> How to complete this task: Take from the records below each line that holds "index".

** Recorded information follows **

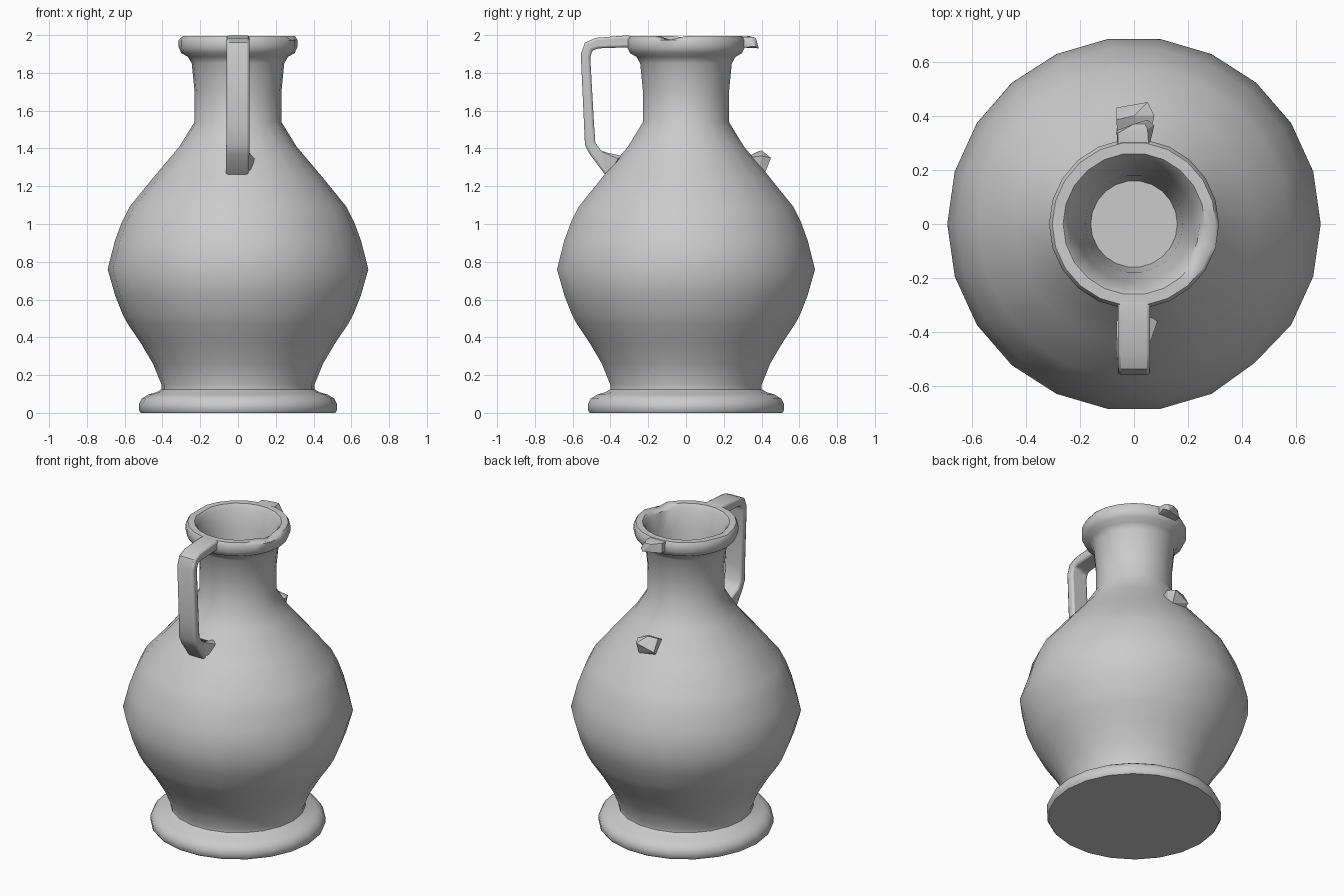
import bpy, bmesh, math

if "Cube" in bpy.data.objects:
    bpy.data.objects.remove(bpy.data.objects["Cube"])

SIDES = 22


def finish(bm, name, angle, bevel=0):
    bmesh.ops.recalc_face_normals(bm, faces=bm.faces)
    mesh = bpy.data.meshes.new(name)
    bm.to_mesh(mesh)
    bm.free()
    ob = bpy.data.objects.new(name, mesh)
    bpy.context.collection.objects.link(ob)
    if bevel:
        mod = ob.modifiers.new("soft_edges", 'BEVEL')
        mod.width, mod.segments = bevel, 2
        mod.limit_method = 'ANGLE'
        mod.angle_limit = math.radians(50)
    bpy.ops.object.select_all(action='DESELECT')
    ob.select_set(True)
    bpy.context.view_layer.objects.active = ob
    bpy.ops.object.shade_smooth_by_angle(angle=math.radians(angle))
    return ob


def loft(bm, rings):
    """Skin a list of closed rings and cap both ends."""
    loops = [[bm.verts.new(p) for p in ring] for ring in rings]
    n = len(loops[0])
    for a, b in zip(loops, loops[1:]):
        for i in range(n):
            j = (i + 1) % n
            bm.faces.new((a[i], a[j], b[j], b[i]))
    bm.faces.new(loops[0])
    bm.faces.new(loops[-1])
    return loops


# Jug body: foot, belly, neck, rim and throat as one turned profile (radius, z)
profile = [(.515, 0), (.525, .015), (.525, .045), (.51, .075), (.475, .097),
           (.43, .11), (.405, .125), (.405, .15), (.45, .26), (.515, .37),
           (.583, .47), (.61, .52), (.65, .62), (.69, .76), (.652, .91),
           (.615, 1.01), (.575, 1.09), (.445, 1.25), (.31, 1.41), (.23, 1.54),
           (.23, 1.70), (.245, 1.85), (.265, 1.885), (.30, 1.905), (.314, 1.935),
           (.314, 1.975), (.302, 1.995), (.262, 1.995), (.243, 1.97),
           (.215, 1.85), (.18, 1.68), (.16, 1.50)]
bm = bmesh.new()
body = loft(bm, [[(r * math.cos(math.tau * i / SIDES),
                   r * math.sin(math.tau * i / SIDES), z) for i in range(SIDES)]
                 for r, z in profile])


def dent(ring, index, scale, dz=0):
    v = body[ring][index % SIDES]
    v.co.x *= scale
    v.co.y *= scale
    v.co.z += dz


# Wear: chipped rim and small dents on the belly and shoulder
for ring in (26, 27):
    dent(ring, -1, 1, -.025)
    dent(ring, 11, 1, -.008)
for ring, index, scale in ((14, -2, .98), (15, -3, .98), (13, -3, .985),
                           (17, 12, .97), (17, 14, .975), (18, 13, .97)):
    dent(ring, index, scale)
finish(bm, "jug_body", 42)


def strap(name, sections, bevel):
    """Sections: (outer y, outer z, inner y, inner z, left x, right x)."""
    b = bmesh.new()
    loft(b, [[(l, oy, oz), (r, oy, oz), (r, iy, iz), (l, iy, iz)]
             for oy, oz, iy, iz, l, r in sections])
    return finish(b, name, 40, bevel)


# Whole handle at the front
strap("handle", [(-.28, 1.995, -.28, 1.93, -.06, .06),
                 (-.32, 1.998, -.32, 1.935, -.06, .06),
                 (-.48, 1.985, -.46, 1.93, -.06, .06),
                 (-.535, 1.96, -.495, 1.92, -.06, .06),
                 (-.557, 1.90, -.507, 1.885, -.06, .06),
                 (-.54, 1.53, -.487, 1.53, -.06, .06),
                 (-.535, 1.42, -.48, 1.43, -.062, .06),
                 (-.51, 1.37, -.45, 1.39, -.063, .06),
                 (-.42, 1.25, -.33, 1.34, -.065, .055),
                 (-.38, 1.22, -.28, 1.31, -.065, .055)], .012)


def chunk(name, points):
    b = bmesh.new()
    for p in points:
        b.verts.new(p)
    bmesh.ops.convex_hull(b, input=b.verts)
    return finish(b, name, 20)


# Flared splinter beside the handle's lower joint
chunk("handle_splinter", [(.04, -.45, 1.29), (.055, -.45, 1.385), (.087, -.36, 1.345),
                          (.07, -.40, 1.28), (.04, -.33, 1.31), (.06, -.34, 1.36)])

# Broken stubs of the missing back handle
chunk("broken_stub_upper", [(x, .28, z) for x in (-.06, .055) for z in (1.935, 1.99)]
      + [(-.06, .335, 1.995), (.05, .35, 1.99), (-.065, .345, 1.935), (.075, .365, 1.94),
         (.05, .385, 1.93), (0, .37, 1.985), (.04, .37, 1.985)])
chunk("broken_stub_lower", [(x, y, z) for x in (-.06, .055)
                            for y, z in ((.31, 1.35), (.38, 1.26))]
      + [(-.065, .385, 1.385), (-.065, .43, 1.31), (.0, .40, 1.39),
         (.05, .45, 1.35), (.075, .40, 1.36), (.05, .42, 1.275)])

** End of Recorded information **

> Result for this task:
def dent(ring, index, scale, dz=0):
    v = body[ring][index % SIDES]
for ring, index, scale in ((14, -2, .98), (15, -3, .98), (13, -3, .985),
    dent(ring, index, scale)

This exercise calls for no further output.